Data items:
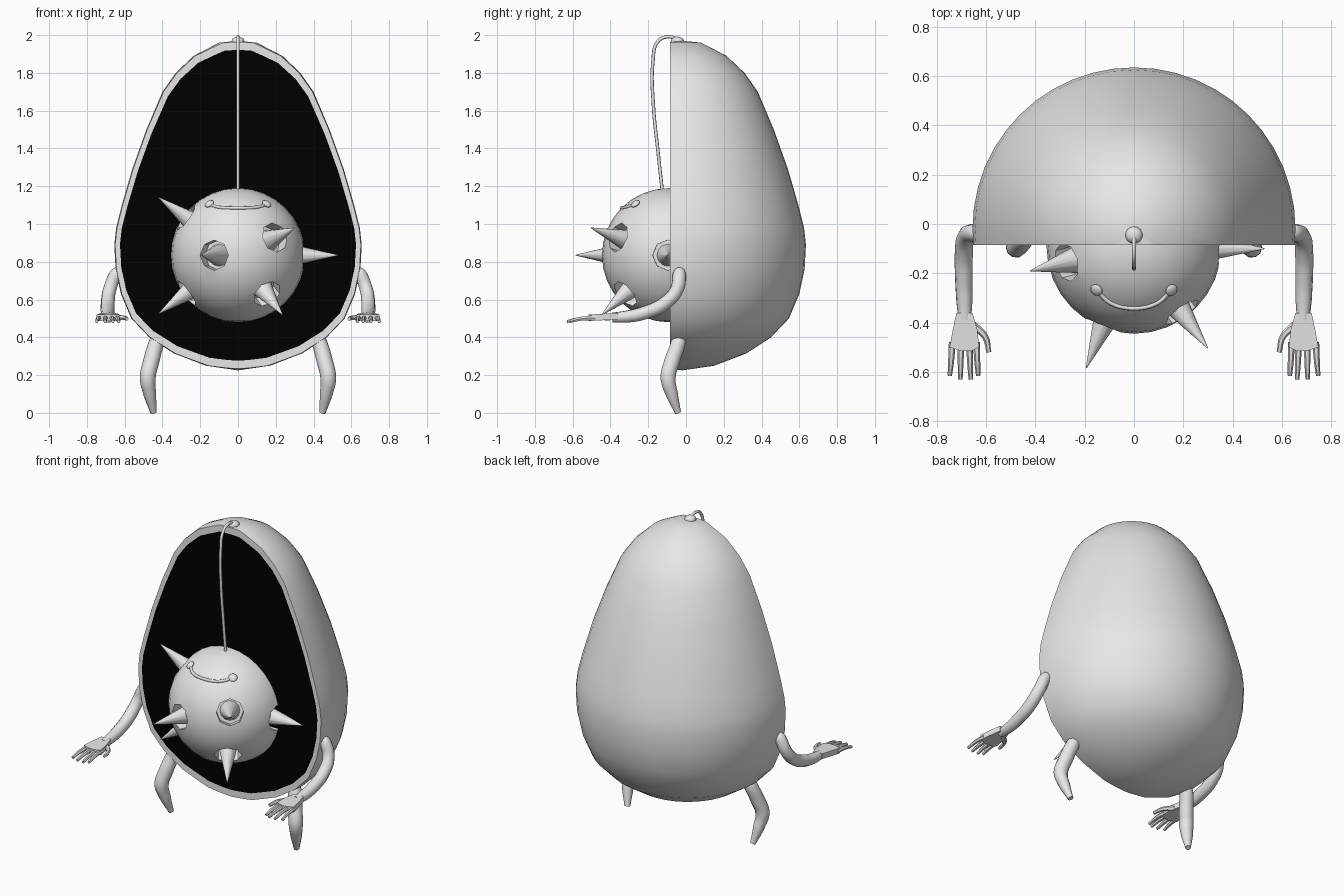
import bpy, bmesh, math
from mathutils import Vector, Matrix

if "Cube" in bpy.data.objects:
    bpy.data.objects.remove(bpy.data.objects["Cube"])


def material(name, c):
    m = bpy.data.materials.new(name)
    m.diffuse_color = (c, c, c, 1)
    m.use_nodes = True
    m.node_tree.nodes["Principled BSDF"].inputs["Base Color"].default_value = m.diffuse_color
    return m


GREY = material("grey", 0.8)
BLACK = material("black", 0.0)


def finish(ob, angle=35):
    bpy.ops.object.select_all(action='DESELECT')
    ob.select_set(True)
    bpy.context.view_layer.objects.active = ob
    bpy.ops.object.shade_smooth_by_angle(angle=math.radians(angle))


def mesh_object(name, bm, mats=(GREY,), angle=35):
    bmesh.ops.recalc_face_normals(bm, faces=bm.faces)
    me = bpy.data.meshes.new(name)
    bm.to_mesh(me)
    bm.free()
    ob = bpy.data.objects.new(name, me)
    bpy.context.collection.objects.link(ob)
    for m in mats:
        me.materials.append(m)
    finish(ob, angle)
    return ob


def tube(name, pts, sides=2):
    """Smooth tapered tube through points (x, y, z, radius)."""
    cu = bpy.data.curves.new(name, 'CURVE')
    cu.dimensions = '3D'
    cu.twist_mode = 'MINIMUM'
    cu.bevel_depth = 1
    cu.bevel_resolution = sides
    cu.resolution_u = 6
    cu.use_fill_caps = True
    sp = cu.splines.new('BEZIER')
    sp.bezier_points.add(len(pts) - 1)
    for bp, p in zip(sp.bezier_points, pts):
        bp.co = p[:3]
        bp.radius = p[3]
        bp.handle_left_type = bp.handle_right_type = 'AUTO'
    ob = bpy.data.objects.new(name, cu)
    bpy.context.collection.objects.link(ob)
    cu.materials.append(GREY)
    bpy.ops.object.select_all(action='DESELECT')
    ob.select_set(True)
    bpy.context.view_layer.objects.active = ob
    bpy.ops.object.convert(target='MESH')
    finish(bpy.context.object, 50)


def ellipsoid(name, loc, scale, direction=(0, 0, 1)):
    bm = bmesh.new()
    rot = Vector(direction).to_track_quat('Z', 'Y').to_matrix().to_4x4()
    bmesh.ops.create_uvsphere(bm, u_segments=14, v_segments=8, radius=1,
                              matrix=Matrix.Translation(loc) @ rot @ Matrix.Diagonal((*scale, 1)))
    mesh_object(name, bm)


# Half egg shell: spun profile, sliced at the front
FRONT, AXIS_Y = -0.085, -0.02
profile = [(0, 1.97), (.10, 1.96), (.235, 1.89), (.33, 1.80), (.40, 1.70), (.485, 1.50),
           (.56, 1.29), (.615, 1.10), (.645, .98), (.655, .89), (.648, .76), (.62, .63),
           (.565, .50), (.47, .40), (.34, .315), (.17, .25), (0, .225)]
bm = bmesh.new()
vs = [bm.verts.new((r, AXIS_Y, z)) for r, z in profile]
es = [bm.edges.new(p) for p in zip(vs, vs[1:])]
bmesh.ops.spin(bm, geom=vs + es, cent=(0, AXIS_Y, 0), axis=(0, 0, 1),
               angle=math.tau, steps=48, use_duplicate=False)
bmesh.ops.remove_doubles(bm, verts=bm.verts, dist=1e-4)
cut = bmesh.ops.bisect_plane(bm, geom=bm.verts[:] + bm.edges[:] + bm.faces[:],
                             plane_co=(0, FRONT, 0), plane_no=(0, -1, 0), clear_outer=True)
rim = [e for e in cut['geom_cut'] if isinstance(e, bmesh.types.BMEdge)]
cap = bmesh.ops.contextual_create(bm, geom=rim)['faces'][0]
bmesh.ops.inset_individual(bm, faces=[cap], thickness=0.026)
cap.material_index = 1
for v in cap.verts:
    v.co.z = 1.0975 + (v.co.z - 1.0975) * 0.98
mesh_object("egg_shell", bm, (GREY, BLACK), 30)

# Ball with octagonal sockets, one spike in each
C, R = Vector((0, -0.09, 0.835)), 0.355
tips = [(-.42, -.19, 1.14), (-.42, -.19, .525), (-.19, -.575, .835),
        (.30, -.505, .98), (.235, -.445, .52), (.53, -.10, .835)]
dirs = [(Vector(t) - C).normalized() for t in tips]


def along(d, dist):
    return Matrix.Translation(C + d * dist) @ d.to_track_quat('Z', 'Y').to_matrix().to_4x4()


bm = bmesh.new()
for d in dirs:
    bmesh.ops.create_cone(bm, cap_ends=True, segments=8, radius1=.08, radius2=.08,
                          depth=.16, matrix=along(d, .355))
cutter = mesh_object("socket_cutter", bm)
cutter.hide_render = True
bm = bmesh.new()
bmesh.ops.create_uvsphere(bm, u_segments=32, v_segments=16, radius=R,
                          matrix=Matrix.Translation(C))
ball = mesh_object("ball", bm)
mod = ball.modifiers.new("sockets", 'BOOLEAN')
mod.operation = 'DIFFERENCE'
mod.solver = 'EXACT'
mod.object = cutter
bpy.context.view_layer.objects.active = ball
bpy.ops.object.modifier_apply(modifier=mod.name)
bpy.data.objects.remove(cutter)
finish(ball, 30)
for d in dirs:
    bm = bmesh.new()
    bmesh.ops.create_cone(bm, cap_ends=True, segments=12, radius1=.06, radius2=.002,
                          depth=.26, matrix=along(d, .40))
    mesh_object("spike", bm)

# Smile and its round ends
smile = []
for i in range(9):
    x = -.15 + .3 * i / 8
    z = 1.085 + .02 * (x / .15) ** 4
    smile.append((x, C.y - math.sqrt(R * R - x * x - (z - C.z) ** 2), z, .009))
tube("smile", smile)
for s in (-1, 1):
    p = Vector((s * .152, -.268, 1.107))
    ellipsoid("smile_end", p, (.026, .026, .012), p - C)

# Knob and cord
ellipsoid("knob", (0, -.045, 1.968), (.035, .035, .024))
tube("cord", [(0, -.045, 1.98, .009), (0, -.10, 1.991, .009), (0, -.15, 1.965, .009),
              (0, -.175, 1.86, .009), (0, -.172, 1.62, .009), (0, -.15, 1.40, .009),
              (0, -.125, 1.17, .009)])

# Limbs, mirrored left and right
for s in (-1, 1):
    tube("arm", [(s * x, y, z, r) for x, y, z, r in [
        (.625, -.035, .755, .026), (.645, -.035, .735, .036), (.68, -.05, .65, .036),
        (.69, -.12, .575, .037), (.69, -.22, .53, .036), (.688, -.31, .51, .033),
        (.686, -.39, .505, .026)]], 3)
    # Palm: flat tapered slab
    bm = bmesh.new()
    outline = [(.655, -.36), (.72, -.36), (.735, -.43), (.748, -.50), (.70, -.515),
               (.66, -.515), (.628, -.50), (.635, -.43)]
    base = bm.faces.new([bm.verts.new((s * x, y, .487 + .06 * (y + .5))) for x, y in outline])
    up = bmesh.ops.extrude_face_region(bm, geom=[base])['geom']
    bmesh.ops.translate(bm, vec=(0, 0, .034),
                        verts=[v for v in up if isinstance(v, bmesh.types.BMVert)])
    mesh_object("palm", bm)
    for x0, x1, y in ((.737, .747, -.615), (.702, .704, -.63), (.668, .662, -.63),
                      (.639, .632, -.615)):
        tube("finger", [(s * x0, -.48, .503, .014), (s * (x0 + x1) / 2, -.56, .498, .012),
                        (s * x1, y, .484, .009)], 1)
    tube("thumb", [(s * .655, -.41, .505, .018), (s * .605, -.455, .503, .013),
                   (s * .588, -.52, .498, .010)], 1)
    tube("leg", [(s * x, y, z, r) for x, y, z, r in [
        (.41, -.035, .42, .03), (.43, -.04, .375, .041), (.46, -.075, .27, .043),
        (.478, -.095, .185, .042), (.467, -.075, .10, .034), (.447, -.042, .001, .017)]], 3)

• [Work order] Could you copy the lines above exactly and skip the images?

• [Answer to this task]
import bpy, bmesh, math
from mathutils import Vector, Matrix

if "Cube" in bpy.data.objects:
    bpy.data.objects.remove(bpy.data.objects["Cube"])


def material(name, c):
    m = bpy.data.materials.new(name)
    m.diffuse_color = (c, c, c, 1)
    m.use_nodes = True
    m.node_tree.nodes["Principled BSDF"].inputs["Base Color"].default_value = m.diffuse_color
    return m


GREY = material("grey", 0.8)
BLACK = material("black", 0.0)


def finish(ob, angle=35):
    bpy.ops.object.select_all(action='DESELECT')
    ob.select_set(True)
    bpy.context.view_layer.objects.active = ob
    bpy.ops.object.shade_smooth_by_angle(angle=math.radians(angle))


def mesh_object(name, bm, mats=(GREY,), angle=35):
    bmesh.ops.recalc_face_normals(bm, faces=bm.faces)
    me = bpy.data.meshes.new(name)
    bm.to_mesh(me)
    bm.free()
    ob = bpy.data.objects.new(name, me)
    bpy.context.collection.objects.link(ob)
    for m in mats:
        me.materials.append(m)
    finish(ob, angle)
    return ob


def tube(name, pts, sides=2):
    """Smooth tapered tube through points (x, y, z, radius)."""
    cu = bpy.data.curves.new(name, 'CURVE')
    cu.dimensions = '3D'
    cu.twist_mode = 'MINIMUM'
    cu.bevel_depth = 1
    cu.bevel_resolution = sides
    cu.resolution_u = 6
    cu.use_fill_caps = True
    sp = cu.splines.new('BEZIER')
    sp.bezier_points.add(len(pts) - 1)
    for bp, p in zip(sp.bezier_points, pts):
        bp.co = p[:3]
        bp.radius = p[3]
        bp.handle_left_type = bp.handle_right_type = 'AUTO'
    ob = bpy.data.objects.new(name, cu)
    bpy.context.collection.objects.link(ob)
    cu.materials.append(GREY)
    bpy.ops.object.select_all(action='DESELECT')
    ob.select_set(True)
    bpy.context.view_layer.objects.active = ob
    bpy.ops.object.convert(target='MESH')
    finish(bpy.context.object, 50)


def ellipsoid(name, loc, scale, direction=(0, 0, 1)):
    bm = bmesh.new()
    rot = Vector(direction).to_track_quat('Z', 'Y').to_matrix().to_4x4()
    bmesh.ops.create_uvsphere(bm, u_segments=14, v_segments=8, radius=1,
                              matrix=Matrix.Translation(loc) @ rot @ Matrix.Diagonal((*scale, 1)))
    mesh_object(name, bm)


# Half egg shell: spun profile, sliced at the front
FRONT, AXIS_Y = -0.085, -0.02
profile = [(0, 1.97), (.10, 1.96), (.235, 1.89), (.33, 1.80), (.40, 1.70), (.485, 1.50),
           (.56, 1.29), (.615, 1.10), (.645, .98), (.655, .89), (.648, .76), (.62, .63),
           (.565, .50), (.47, .40), (.34, .315), (.17, .25), (0, .225)]
bm = bmesh.new()
vs = [bm.verts.new((r, AXIS_Y, z)) for r, z in profile]
es = [bm.edges.new(p) for p in zip(vs, vs[1:])]
bmesh.ops.spin(bm, geom=vs + es, cent=(0, AXIS_Y, 0), axis=(0, 0, 1),
               angle=math.tau, steps=48, use_duplicate=False)
bmesh.ops.remove_doubles(bm, verts=bm.verts, dist=1e-4)
cut = bmesh.ops.bisect_plane(bm, geom=bm.verts[:] + bm.edges[:] + bm.faces[:],
                             plane_co=(0, FRONT, 0), plane_no=(0, -1, 0), clear_outer=True)
rim = [e for e in cut['geom_cut'] if isinstance(e, bmesh.types.BMEdge)]
cap = bmesh.ops.contextual_create(bm, geom=rim)['faces'][0]
bmesh.ops.inset_individual(bm, faces=[cap], thickness=0.026)
cap.material_index = 1
for v in cap.verts:
    v.co.z = 1.0975 + (v.co.z - 1.0975) * 0.98
mesh_object("egg_shell", bm, (GREY, BLACK), 30)

# Ball with octagonal sockets, one spike in each
C, R = Vector((0, -0.09, 0.835)), 0.355
tips = [(-.42, -.19, 1.14), (-.42, -.19, .525), (-.19, -.575, .835),
        (.30, -.505, .98), (.235, -.445, .52), (.53, -.10, .835)]
dirs = [(Vector(t) - C).normalized() for t in tips]


def along(d, dist):
    return Matrix.Translation(C + d * dist) @ d.to_track_quat('Z', 'Y').to_matrix().to_4x4()


bm = bmesh.new()
for d in dirs:
    bmesh.ops.create_cone(bm, cap_ends=True, segments=8, radius1=.08, radius2=.08,
                          depth=.16, matrix=along(d, .355))
cutter = mesh_object("socket_cutter", bm)
cutter.hide_render = True
bm = bmesh.new()
bmesh.ops.create_uvsphere(bm, u_segments=32, v_segments=16, radius=R,
                          matrix=Matrix.Translation(C))
ball = mesh_object("ball", bm)
mod = ball.modifiers.new("sockets", 'BOOLEAN')
mod.operation = 'DIFFERENCE'
mod.solver = 'EXACT'
mod.object = cutter
bpy.context.view_layer.objects.active = ball
bpy.ops.object.modifier_apply(modifier=mod.name)
bpy.data.objects.remove(cutter)
finish(ball, 30)
for d in dirs:
    bm = bmesh.new()
    bmesh.ops.create_cone(bm, cap_ends=True, segments=12, radius1=.06, radius2=.002,
                          depth=.26, matrix=along(d, .40))
    mesh_object("spike", bm)

# Smile and its round ends
smile = []
for i in range(9):
    x = -.15 + .3 * i / 8
    z = 1.085 + .02 * (x / .15) ** 4
    smile.append((x, C.y - math.sqrt(R * R - x * x - (z - C.z) ** 2), z, .009))
tube("smile", smile)
for s in (-1, 1):
    p = Vector((s * .152, -.268, 1.107))
    ellipsoid("smile_end", p, (.026, .026, .012), p - C)

# Knob and cord
ellipsoid("knob", (0, -.045, 1.968), (.035, .035, .024))
tube("cord", [(0, -.045, 1.98, .009), (0, -.10, 1.991, .009), (0, -.15, 1.965, .009),
              (0, -.175, 1.86, .009), (0, -.172, 1.62, .009), (0, -.15, 1.40, .009),
              (0, -.125, 1.17, .009)])

# Limbs, mirrored left and right
for s in (-1, 1):
    tube("arm", [(s * x, y, z, r) for x, y, z, r in [
        (.625, -.035, .755, .026), (.645, -.035, .735, .036), (.68, -.05, .65, .036),
        (.69, -.12, .575, .037), (.69, -.22, .53, .036), (.688, -.31, .51, .033),
        (.686, -.39, .505, .026)]], 3)
    # Palm: flat tapered slab
    bm = bmesh.new()
    outline = [(.655, -.36), (.72, -.36), (.735, -.43), (.748, -.50), (.70, -.515),
               (.66, -.515), (.628, -.50), (.635, -.43)]
    base = bm.faces.new([bm.verts.new((s * x, y, .487 + .06 * (y + .5))) for x, y in outline])
    up = bmesh.ops.extrude_face_region(bm, geom=[base])['geom']
    bmesh.ops.translate(bm, vec=(0, 0, .034),
                        verts=[v for v in up if isinstance(v, bmesh.types.BMVert)])
    mesh_object("palm", bm)
    for x0, x1, y in ((.737, .747, -.615), (.702, .704, -.63), (.668, .662, -.63),
                      (.639, .632, -.615)):
        tube("finger", [(s * x0, -.48, .503, .014), (s * (x0 + x1) / 2, -.56, .498, .012),
                        (s * x1, y, .484, .009)], 1)
    tube("thumb", [(s * .655, -.41, .505, .018), (s * .605, -.455, .503, .013),
                   (s * .588, -.52, .498, .010)], 1)
    tube("leg", [(s * x, y, z, r) for x, y, z, r in [
        (.41, -.035, .42, .03), (.43, -.04, .375, .041), (.46, -.075, .27, .043),
        (.478, -.095, .185, .042), (.467, -.075, .10, .034), (.447, -.042, .001, .017)]], 3)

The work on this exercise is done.